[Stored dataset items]
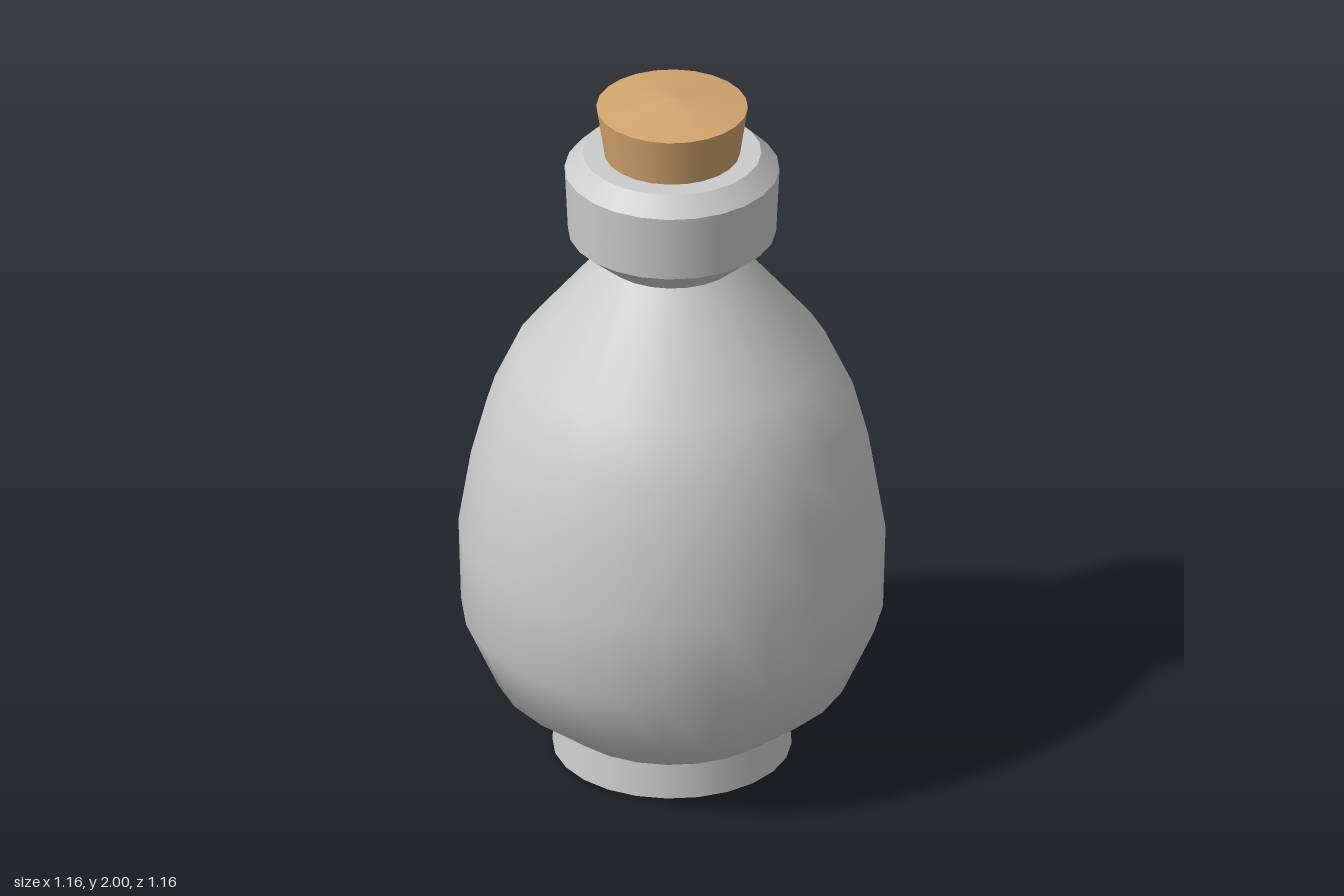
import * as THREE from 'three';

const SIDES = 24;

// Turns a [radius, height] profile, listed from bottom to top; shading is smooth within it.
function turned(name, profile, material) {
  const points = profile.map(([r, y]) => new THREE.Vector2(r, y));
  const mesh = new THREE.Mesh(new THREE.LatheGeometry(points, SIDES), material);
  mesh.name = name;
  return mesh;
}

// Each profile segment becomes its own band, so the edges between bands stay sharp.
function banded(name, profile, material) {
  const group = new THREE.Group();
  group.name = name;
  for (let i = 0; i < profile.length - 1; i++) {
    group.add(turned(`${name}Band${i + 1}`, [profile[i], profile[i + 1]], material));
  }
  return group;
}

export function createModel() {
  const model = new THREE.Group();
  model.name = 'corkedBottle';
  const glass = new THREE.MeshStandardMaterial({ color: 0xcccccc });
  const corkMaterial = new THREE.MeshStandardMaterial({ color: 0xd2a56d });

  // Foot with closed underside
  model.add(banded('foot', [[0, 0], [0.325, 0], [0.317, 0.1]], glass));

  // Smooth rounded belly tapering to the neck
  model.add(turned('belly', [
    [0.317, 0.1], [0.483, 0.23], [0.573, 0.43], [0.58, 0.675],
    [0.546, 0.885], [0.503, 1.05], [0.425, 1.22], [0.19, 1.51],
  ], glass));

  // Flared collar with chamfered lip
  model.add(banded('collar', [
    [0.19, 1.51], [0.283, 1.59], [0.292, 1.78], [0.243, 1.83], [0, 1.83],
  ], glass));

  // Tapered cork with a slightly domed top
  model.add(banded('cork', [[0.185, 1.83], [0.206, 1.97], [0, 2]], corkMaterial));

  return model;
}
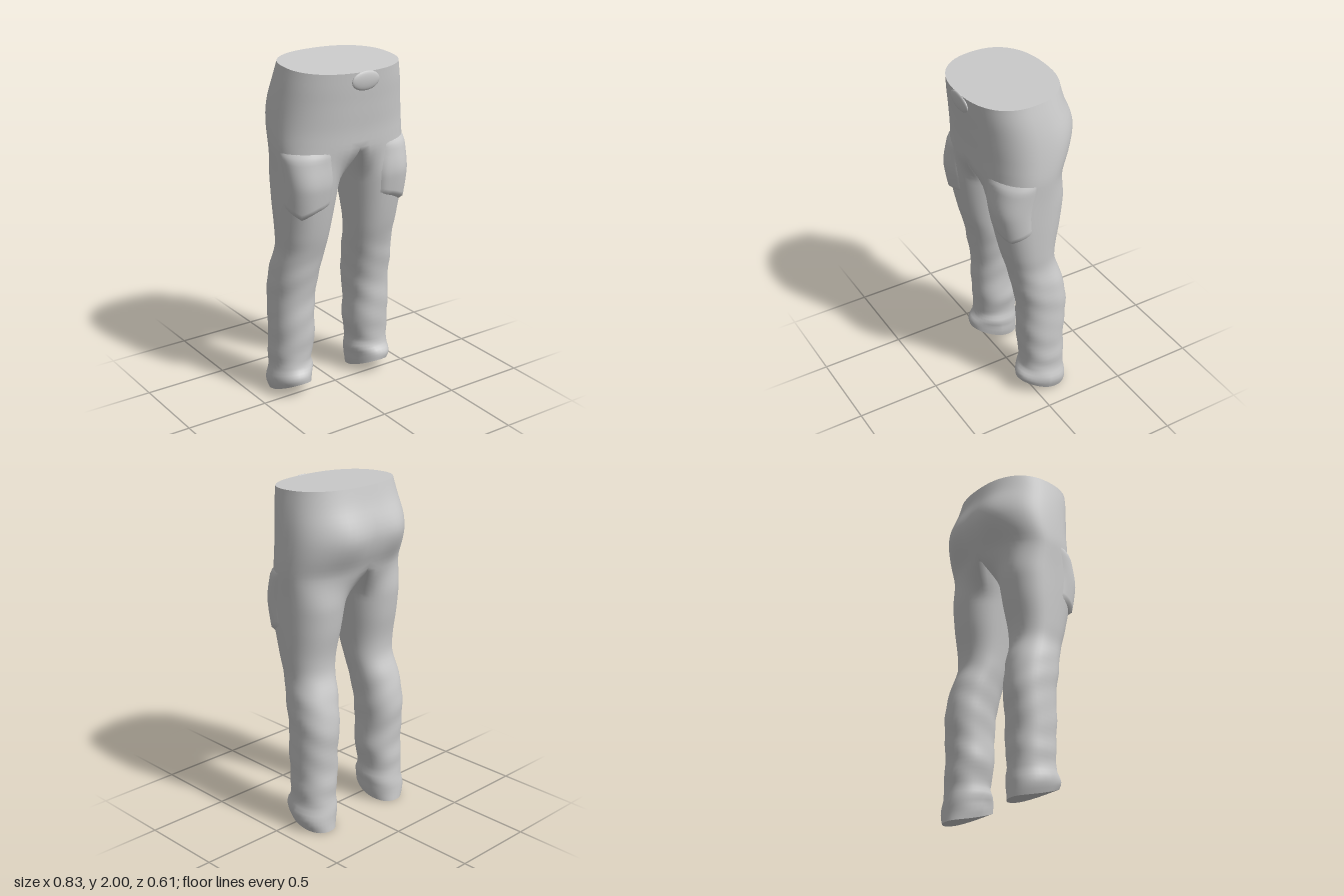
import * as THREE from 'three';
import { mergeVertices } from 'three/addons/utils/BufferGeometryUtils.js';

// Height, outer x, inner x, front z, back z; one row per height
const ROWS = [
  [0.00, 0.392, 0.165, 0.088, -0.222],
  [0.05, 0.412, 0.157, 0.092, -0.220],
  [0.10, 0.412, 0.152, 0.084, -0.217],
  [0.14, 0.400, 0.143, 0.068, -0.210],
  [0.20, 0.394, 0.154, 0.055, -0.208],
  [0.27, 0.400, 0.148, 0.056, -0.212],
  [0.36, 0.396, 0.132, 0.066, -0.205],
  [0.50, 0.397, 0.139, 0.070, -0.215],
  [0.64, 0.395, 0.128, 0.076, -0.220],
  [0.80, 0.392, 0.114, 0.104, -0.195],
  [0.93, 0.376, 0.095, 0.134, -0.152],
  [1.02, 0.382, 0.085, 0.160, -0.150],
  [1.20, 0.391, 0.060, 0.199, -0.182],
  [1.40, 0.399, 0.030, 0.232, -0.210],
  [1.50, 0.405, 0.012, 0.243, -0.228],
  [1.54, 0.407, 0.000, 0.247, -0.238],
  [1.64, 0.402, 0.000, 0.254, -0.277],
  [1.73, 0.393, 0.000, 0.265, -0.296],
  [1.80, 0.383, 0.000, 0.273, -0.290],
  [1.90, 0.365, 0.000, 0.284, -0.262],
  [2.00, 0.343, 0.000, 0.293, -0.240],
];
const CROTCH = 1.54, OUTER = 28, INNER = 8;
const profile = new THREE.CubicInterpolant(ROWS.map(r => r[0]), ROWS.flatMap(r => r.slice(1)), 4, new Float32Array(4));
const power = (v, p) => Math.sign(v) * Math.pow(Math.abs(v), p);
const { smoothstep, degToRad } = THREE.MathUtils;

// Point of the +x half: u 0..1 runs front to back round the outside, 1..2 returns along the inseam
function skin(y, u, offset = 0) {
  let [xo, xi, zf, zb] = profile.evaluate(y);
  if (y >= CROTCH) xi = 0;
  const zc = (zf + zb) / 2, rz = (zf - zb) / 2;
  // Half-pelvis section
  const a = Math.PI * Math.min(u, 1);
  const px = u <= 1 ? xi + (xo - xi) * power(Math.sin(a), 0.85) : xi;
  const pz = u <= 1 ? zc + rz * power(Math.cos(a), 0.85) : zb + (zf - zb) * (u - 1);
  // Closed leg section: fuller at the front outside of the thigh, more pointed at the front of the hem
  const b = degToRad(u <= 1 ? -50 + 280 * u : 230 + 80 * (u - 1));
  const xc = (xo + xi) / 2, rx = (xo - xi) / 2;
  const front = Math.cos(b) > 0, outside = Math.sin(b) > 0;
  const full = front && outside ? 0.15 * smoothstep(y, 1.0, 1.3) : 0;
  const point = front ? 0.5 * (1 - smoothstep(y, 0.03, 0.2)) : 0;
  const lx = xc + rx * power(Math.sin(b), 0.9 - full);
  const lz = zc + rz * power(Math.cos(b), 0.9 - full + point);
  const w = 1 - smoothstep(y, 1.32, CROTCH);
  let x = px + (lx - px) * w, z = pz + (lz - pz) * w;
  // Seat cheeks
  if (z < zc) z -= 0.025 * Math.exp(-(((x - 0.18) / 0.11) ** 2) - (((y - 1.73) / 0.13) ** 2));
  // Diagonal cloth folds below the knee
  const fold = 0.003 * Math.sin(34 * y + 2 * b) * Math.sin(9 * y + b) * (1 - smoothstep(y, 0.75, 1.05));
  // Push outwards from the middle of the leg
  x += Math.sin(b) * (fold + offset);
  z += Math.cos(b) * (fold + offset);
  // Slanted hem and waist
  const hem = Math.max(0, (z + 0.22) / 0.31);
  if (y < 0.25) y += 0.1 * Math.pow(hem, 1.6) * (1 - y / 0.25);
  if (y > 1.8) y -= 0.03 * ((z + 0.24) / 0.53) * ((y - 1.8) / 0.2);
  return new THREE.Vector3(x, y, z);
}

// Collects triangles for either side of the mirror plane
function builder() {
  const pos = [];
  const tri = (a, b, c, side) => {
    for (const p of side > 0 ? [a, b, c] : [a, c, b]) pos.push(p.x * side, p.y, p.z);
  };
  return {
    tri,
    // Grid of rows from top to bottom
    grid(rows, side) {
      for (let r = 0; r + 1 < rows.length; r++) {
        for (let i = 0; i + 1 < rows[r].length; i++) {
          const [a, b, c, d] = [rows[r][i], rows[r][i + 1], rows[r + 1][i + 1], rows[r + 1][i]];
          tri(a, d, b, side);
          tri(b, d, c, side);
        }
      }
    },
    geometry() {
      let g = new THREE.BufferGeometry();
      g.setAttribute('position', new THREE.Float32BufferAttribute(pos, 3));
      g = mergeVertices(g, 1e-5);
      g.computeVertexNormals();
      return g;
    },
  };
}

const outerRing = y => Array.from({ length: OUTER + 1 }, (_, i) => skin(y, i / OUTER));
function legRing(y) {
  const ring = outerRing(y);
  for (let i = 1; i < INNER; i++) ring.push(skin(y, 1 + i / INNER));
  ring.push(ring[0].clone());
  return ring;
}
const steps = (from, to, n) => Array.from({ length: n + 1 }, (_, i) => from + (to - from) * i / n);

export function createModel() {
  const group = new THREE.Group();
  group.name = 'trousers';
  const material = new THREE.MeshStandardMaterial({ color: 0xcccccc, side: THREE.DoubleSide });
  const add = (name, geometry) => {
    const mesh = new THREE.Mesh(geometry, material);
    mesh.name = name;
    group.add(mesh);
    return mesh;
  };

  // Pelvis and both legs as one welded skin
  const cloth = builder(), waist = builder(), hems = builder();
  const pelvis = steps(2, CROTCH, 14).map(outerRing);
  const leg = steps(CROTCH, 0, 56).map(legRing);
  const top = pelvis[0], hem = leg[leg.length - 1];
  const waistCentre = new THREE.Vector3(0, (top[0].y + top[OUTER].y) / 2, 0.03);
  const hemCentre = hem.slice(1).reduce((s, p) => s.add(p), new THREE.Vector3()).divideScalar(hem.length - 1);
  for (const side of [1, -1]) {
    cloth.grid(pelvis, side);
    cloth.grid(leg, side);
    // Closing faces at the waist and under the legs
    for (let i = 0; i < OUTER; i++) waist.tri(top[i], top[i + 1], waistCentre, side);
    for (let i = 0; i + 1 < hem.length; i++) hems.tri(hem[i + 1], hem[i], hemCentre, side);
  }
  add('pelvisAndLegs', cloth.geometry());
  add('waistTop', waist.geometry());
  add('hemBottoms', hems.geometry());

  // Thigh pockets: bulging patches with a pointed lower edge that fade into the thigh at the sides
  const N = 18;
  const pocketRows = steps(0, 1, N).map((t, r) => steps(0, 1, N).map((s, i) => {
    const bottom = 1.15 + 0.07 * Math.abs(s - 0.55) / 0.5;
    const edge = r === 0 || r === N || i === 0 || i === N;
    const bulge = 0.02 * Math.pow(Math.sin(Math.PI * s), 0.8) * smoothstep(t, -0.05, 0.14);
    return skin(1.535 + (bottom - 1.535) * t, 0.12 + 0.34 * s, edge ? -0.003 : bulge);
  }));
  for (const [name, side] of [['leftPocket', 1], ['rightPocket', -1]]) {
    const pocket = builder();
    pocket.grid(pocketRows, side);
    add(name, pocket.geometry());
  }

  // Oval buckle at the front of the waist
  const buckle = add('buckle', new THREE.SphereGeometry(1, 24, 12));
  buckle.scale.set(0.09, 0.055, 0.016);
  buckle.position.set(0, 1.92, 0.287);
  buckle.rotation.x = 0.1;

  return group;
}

- Your task -
Taking the entries above, restate exactly those lines that fall between the line with "for (let r = 0;" and the line with "let g = new THREE.BufferGeometry();", keeping both of those lines too.

- Task result -
      for (let r = 0; r + 1 < rows.length; r++) {
        for (let i = 0; i + 1 < rows[r].length; i++) {
          const [a, b, c, d] = [rows[r][i], rows[r][i + 1], rows[r + 1][i + 1], rows[r + 1][i]];
          tri(a, d, b, side);
          tri(b, d, c, side);
        }
      }
    },
    geometry() {
      let g = new THREE.BufferGeometry();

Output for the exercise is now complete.